_DIRECTIONS FOR THIS TASK_. A complete answer retypes each of the records below precisely and includes none of the pictures.

#### INPUT DATA

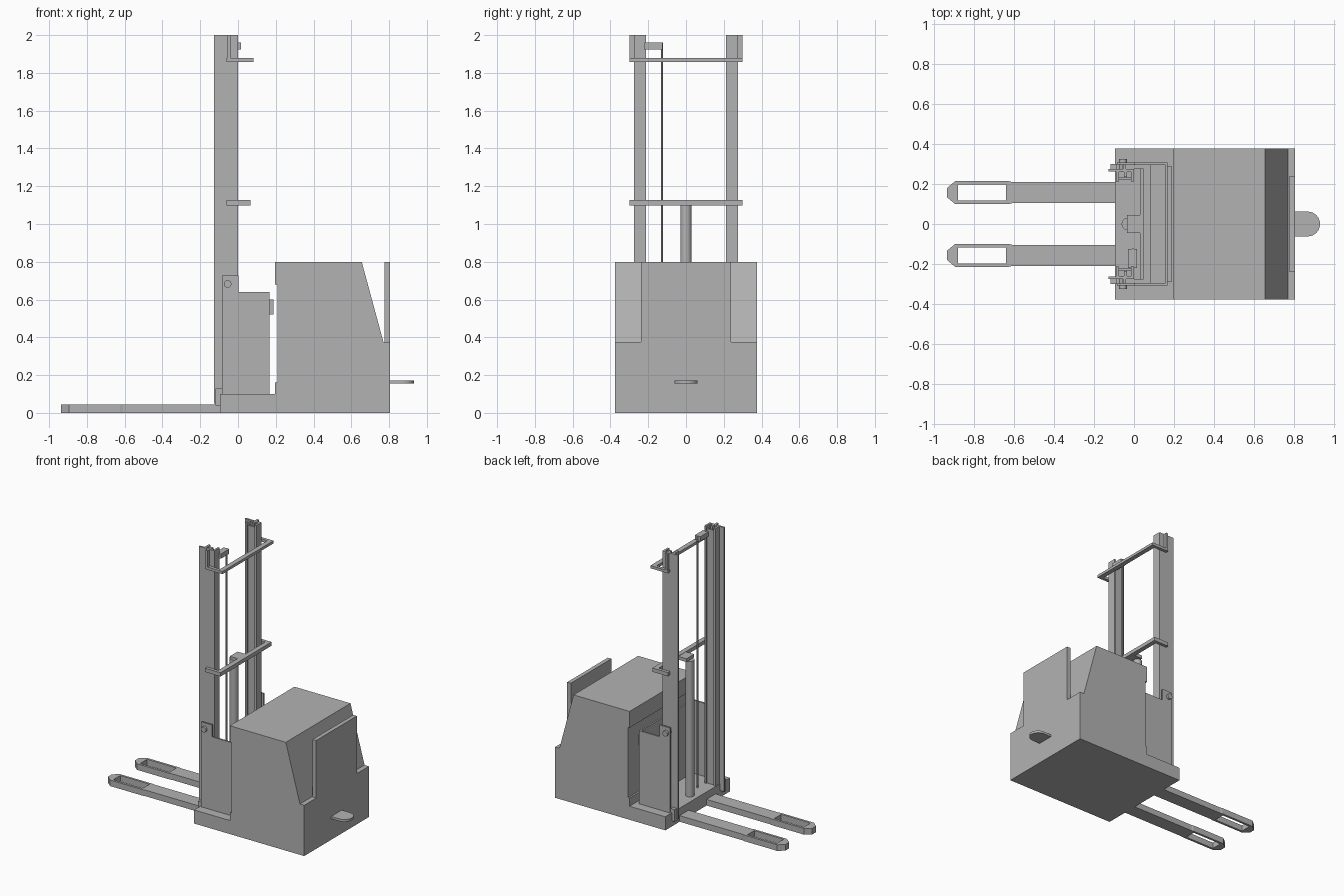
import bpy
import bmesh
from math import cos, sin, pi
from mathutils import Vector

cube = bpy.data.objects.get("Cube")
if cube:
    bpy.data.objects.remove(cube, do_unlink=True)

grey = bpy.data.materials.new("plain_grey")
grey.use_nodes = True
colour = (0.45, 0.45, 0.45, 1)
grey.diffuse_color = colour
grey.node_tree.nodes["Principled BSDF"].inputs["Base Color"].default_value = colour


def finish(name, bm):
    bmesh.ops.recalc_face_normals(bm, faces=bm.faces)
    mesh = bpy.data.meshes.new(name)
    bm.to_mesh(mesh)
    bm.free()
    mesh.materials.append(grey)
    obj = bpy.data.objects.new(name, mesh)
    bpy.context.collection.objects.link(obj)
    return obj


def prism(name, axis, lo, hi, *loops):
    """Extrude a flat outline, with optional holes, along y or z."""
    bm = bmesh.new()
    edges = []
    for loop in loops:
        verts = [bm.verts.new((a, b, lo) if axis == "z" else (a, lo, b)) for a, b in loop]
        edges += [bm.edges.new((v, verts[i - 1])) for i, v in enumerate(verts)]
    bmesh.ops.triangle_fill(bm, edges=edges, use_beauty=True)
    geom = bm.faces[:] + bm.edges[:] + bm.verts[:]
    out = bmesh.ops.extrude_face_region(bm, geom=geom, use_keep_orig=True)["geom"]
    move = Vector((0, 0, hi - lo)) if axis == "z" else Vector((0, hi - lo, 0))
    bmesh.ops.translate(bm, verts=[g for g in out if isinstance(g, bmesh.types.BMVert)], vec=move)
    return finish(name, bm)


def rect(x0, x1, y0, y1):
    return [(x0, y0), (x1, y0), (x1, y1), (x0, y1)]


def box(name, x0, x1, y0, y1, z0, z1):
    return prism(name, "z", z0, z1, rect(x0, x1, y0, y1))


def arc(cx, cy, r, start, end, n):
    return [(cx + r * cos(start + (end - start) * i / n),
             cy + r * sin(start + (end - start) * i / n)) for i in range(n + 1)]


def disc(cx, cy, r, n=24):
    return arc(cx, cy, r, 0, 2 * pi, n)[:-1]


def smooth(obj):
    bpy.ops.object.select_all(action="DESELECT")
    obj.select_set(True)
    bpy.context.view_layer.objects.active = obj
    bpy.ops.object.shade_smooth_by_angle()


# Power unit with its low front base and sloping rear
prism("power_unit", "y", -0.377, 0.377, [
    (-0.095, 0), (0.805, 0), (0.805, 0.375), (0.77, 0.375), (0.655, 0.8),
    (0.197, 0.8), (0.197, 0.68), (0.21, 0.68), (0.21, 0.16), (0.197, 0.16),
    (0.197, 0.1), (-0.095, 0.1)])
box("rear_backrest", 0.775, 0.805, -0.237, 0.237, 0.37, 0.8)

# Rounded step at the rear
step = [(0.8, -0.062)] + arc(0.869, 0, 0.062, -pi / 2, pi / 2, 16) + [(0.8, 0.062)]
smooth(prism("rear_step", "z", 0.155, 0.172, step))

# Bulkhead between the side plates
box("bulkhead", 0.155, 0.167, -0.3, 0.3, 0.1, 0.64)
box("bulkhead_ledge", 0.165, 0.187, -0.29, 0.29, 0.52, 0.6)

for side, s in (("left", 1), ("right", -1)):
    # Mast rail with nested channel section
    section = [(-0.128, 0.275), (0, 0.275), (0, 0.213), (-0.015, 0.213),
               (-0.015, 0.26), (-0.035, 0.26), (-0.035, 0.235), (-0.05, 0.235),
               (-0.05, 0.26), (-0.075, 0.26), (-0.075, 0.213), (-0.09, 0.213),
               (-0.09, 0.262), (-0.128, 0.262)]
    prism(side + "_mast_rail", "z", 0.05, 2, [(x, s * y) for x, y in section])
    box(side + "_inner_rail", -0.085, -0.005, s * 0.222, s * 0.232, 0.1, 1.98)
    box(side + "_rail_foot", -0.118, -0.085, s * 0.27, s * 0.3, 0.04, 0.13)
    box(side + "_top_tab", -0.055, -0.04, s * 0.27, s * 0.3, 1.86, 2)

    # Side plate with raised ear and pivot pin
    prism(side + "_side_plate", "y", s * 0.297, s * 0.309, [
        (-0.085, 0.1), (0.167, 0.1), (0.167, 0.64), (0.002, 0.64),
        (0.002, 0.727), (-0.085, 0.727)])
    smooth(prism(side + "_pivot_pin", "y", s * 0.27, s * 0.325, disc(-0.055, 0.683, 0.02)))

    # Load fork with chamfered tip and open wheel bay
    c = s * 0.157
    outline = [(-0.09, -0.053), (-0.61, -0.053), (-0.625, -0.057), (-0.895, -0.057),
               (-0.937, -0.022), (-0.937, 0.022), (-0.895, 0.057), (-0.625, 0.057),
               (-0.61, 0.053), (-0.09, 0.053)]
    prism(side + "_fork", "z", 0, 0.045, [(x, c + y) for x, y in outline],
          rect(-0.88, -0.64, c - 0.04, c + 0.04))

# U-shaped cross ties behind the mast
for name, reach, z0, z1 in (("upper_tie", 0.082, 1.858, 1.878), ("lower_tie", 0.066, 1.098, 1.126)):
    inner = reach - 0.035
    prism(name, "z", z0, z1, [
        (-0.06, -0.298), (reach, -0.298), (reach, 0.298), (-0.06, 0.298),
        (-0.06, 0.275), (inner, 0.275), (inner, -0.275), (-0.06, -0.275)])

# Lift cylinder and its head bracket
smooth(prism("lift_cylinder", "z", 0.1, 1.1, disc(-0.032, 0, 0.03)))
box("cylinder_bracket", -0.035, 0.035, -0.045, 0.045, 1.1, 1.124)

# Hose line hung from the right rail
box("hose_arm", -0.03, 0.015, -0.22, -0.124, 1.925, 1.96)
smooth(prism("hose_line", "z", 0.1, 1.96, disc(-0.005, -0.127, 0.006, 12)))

########

_EXERCISE SOLUTION_.
import bpy
import bmesh
from math import cos, sin, pi
from mathutils import Vector

cube = bpy.data.objects.get("Cube")
if cube:
    bpy.data.objects.remove(cube, do_unlink=True)

grey = bpy.data.materials.new("plain_grey")
grey.use_nodes = True
colour = (0.45, 0.45, 0.45, 1)
grey.diffuse_color = colour
grey.node_tree.nodes["Principled BSDF"].inputs["Base Color"].default_value = colour


def finish(name, bm):
    bmesh.ops.recalc_face_normals(bm, faces=bm.faces)
    mesh = bpy.data.meshes.new(name)
    bm.to_mesh(mesh)
    bm.free()
    mesh.materials.append(grey)
    obj = bpy.data.objects.new(name, mesh)
    bpy.context.collection.objects.link(obj)
    return obj


def prism(name, axis, lo, hi, *loops):
    """Extrude a flat outline, with optional holes, along y or z."""
    bm = bmesh.new()
    edges = []
    for loop in loops:
        verts = [bm.verts.new((a, b, lo) if axis == "z" else (a, lo, b)) for a, b in loop]
        edges += [bm.edges.new((v, verts[i - 1])) for i, v in enumerate(verts)]
    bmesh.ops.triangle_fill(bm, edges=edges, use_beauty=True)
    geom = bm.faces[:] + bm.edges[:] + bm.verts[:]
    out = bmesh.ops.extrude_face_region(bm, geom=geom, use_keep_orig=True)["geom"]
    move = Vector((0, 0, hi - lo)) if axis == "z" else Vector((0, hi - lo, 0))
    bmesh.ops.translate(bm, verts=[g for g in out if isinstance(g, bmesh.types.BMVert)], vec=move)
    return finish(name, bm)


def rect(x0, x1, y0, y1):
    return [(x0, y0), (x1, y0), (x1, y1), (x0, y1)]


def box(name, x0, x1, y0, y1, z0, z1):
    return prism(name, "z", z0, z1, rect(x0, x1, y0, y1))


def arc(cx, cy, r, start, end, n):
    return [(cx + r * cos(start + (end - start) * i / n),
             cy + r * sin(start + (end - start) * i / n)) for i in range(n + 1)]


def disc(cx, cy, r, n=24):
    return arc(cx, cy, r, 0, 2 * pi, n)[:-1]


def smooth(obj):
    bpy.ops.object.select_all(action="DESELECT")
    obj.select_set(True)
    bpy.context.view_layer.objects.active = obj
    bpy.ops.object.shade_smooth_by_angle()


# Power unit with its low front base and sloping rear
prism("power_unit", "y", -0.377, 0.377, [
    (-0.095, 0), (0.805, 0), (0.805, 0.375), (0.77, 0.375), (0.655, 0.8),
    (0.197, 0.8), (0.197, 0.68), (0.21, 0.68), (0.21, 0.16), (0.197, 0.16),
    (0.197, 0.1), (-0.095, 0.1)])
box("rear_backrest", 0.775, 0.805, -0.237, 0.237, 0.37, 0.8)

# Rounded step at the rear
step = [(0.8, -0.062)] + arc(0.869, 0, 0.062, -pi / 2, pi / 2, 16) + [(0.8, 0.062)]
smooth(prism("rear_step", "z", 0.155, 0.172, step))

# Bulkhead between the side plates
box("bulkhead", 0.155, 0.167, -0.3, 0.3, 0.1, 0.64)
box("bulkhead_ledge", 0.165, 0.187, -0.29, 0.29, 0.52, 0.6)

for side, s in (("left", 1), ("right", -1)):
    # Mast rail with nested channel section
    section = [(-0.128, 0.275), (0, 0.275), (0, 0.213), (-0.015, 0.213),
               (-0.015, 0.26), (-0.035, 0.26), (-0.035, 0.235), (-0.05, 0.235),
               (-0.05, 0.26), (-0.075, 0.26), (-0.075, 0.213), (-0.09, 0.213),
               (-0.09, 0.262), (-0.128, 0.262)]
    prism(side + "_mast_rail", "z", 0.05, 2, [(x, s * y) for x, y in section])
    box(side + "_inner_rail", -0.085, -0.005, s * 0.222, s * 0.232, 0.1, 1.98)
    box(side + "_rail_foot", -0.118, -0.085, s * 0.27, s * 0.3, 0.04, 0.13)
    box(side + "_top_tab", -0.055, -0.04, s * 0.27, s * 0.3, 1.86, 2)

    # Side plate with raised ear and pivot pin
    prism(side + "_side_plate", "y", s * 0.297, s * 0.309, [
        (-0.085, 0.1), (0.167, 0.1), (0.167, 0.64), (0.002, 0.64),
        (0.002, 0.727), (-0.085, 0.727)])
    smooth(prism(side + "_pivot_pin", "y", s * 0.27, s * 0.325, disc(-0.055, 0.683, 0.02)))

    # Load fork with chamfered tip and open wheel bay
    c = s * 0.157
    outline = [(-0.09, -0.053), (-0.61, -0.053), (-0.625, -0.057), (-0.895, -0.057),
               (-0.937, -0.022), (-0.937, 0.022), (-0.895, 0.057), (-0.625, 0.057),
               (-0.61, 0.053), (-0.09, 0.053)]
    prism(side + "_fork", "z", 0, 0.045, [(x, c + y) for x, y in outline],
          rect(-0.88, -0.64, c - 0.04, c + 0.04))

# U-shaped cross ties behind the mast
for name, reach, z0, z1 in (("upper_tie", 0.082, 1.858, 1.878), ("lower_tie", 0.066, 1.098, 1.126)):
    inner = reach - 0.035
    prism(name, "z", z0, z1, [
        (-0.06, -0.298), (reach, -0.298), (reach, 0.298), (-0.06, 0.298),
        (-0.06, 0.275), (inner, 0.275), (inner, -0.275), (-0.06, -0.275)])

# Lift cylinder and its head bracket
smooth(prism("lift_cylinder", "z", 0.1, 1.1, disc(-0.032, 0, 0.03)))
box("cylinder_bracket", -0.035, 0.035, -0.045, 0.045, 1.1, 1.124)

# Hose line hung from the right rail
box("hose_arm", -0.03, 0.015, -0.22, -0.124, 1.925, 1.96)
smooth(prism("hose_line", "z", 0.1, 1.96, disc(-0.005, -0.127, 0.006, 12)))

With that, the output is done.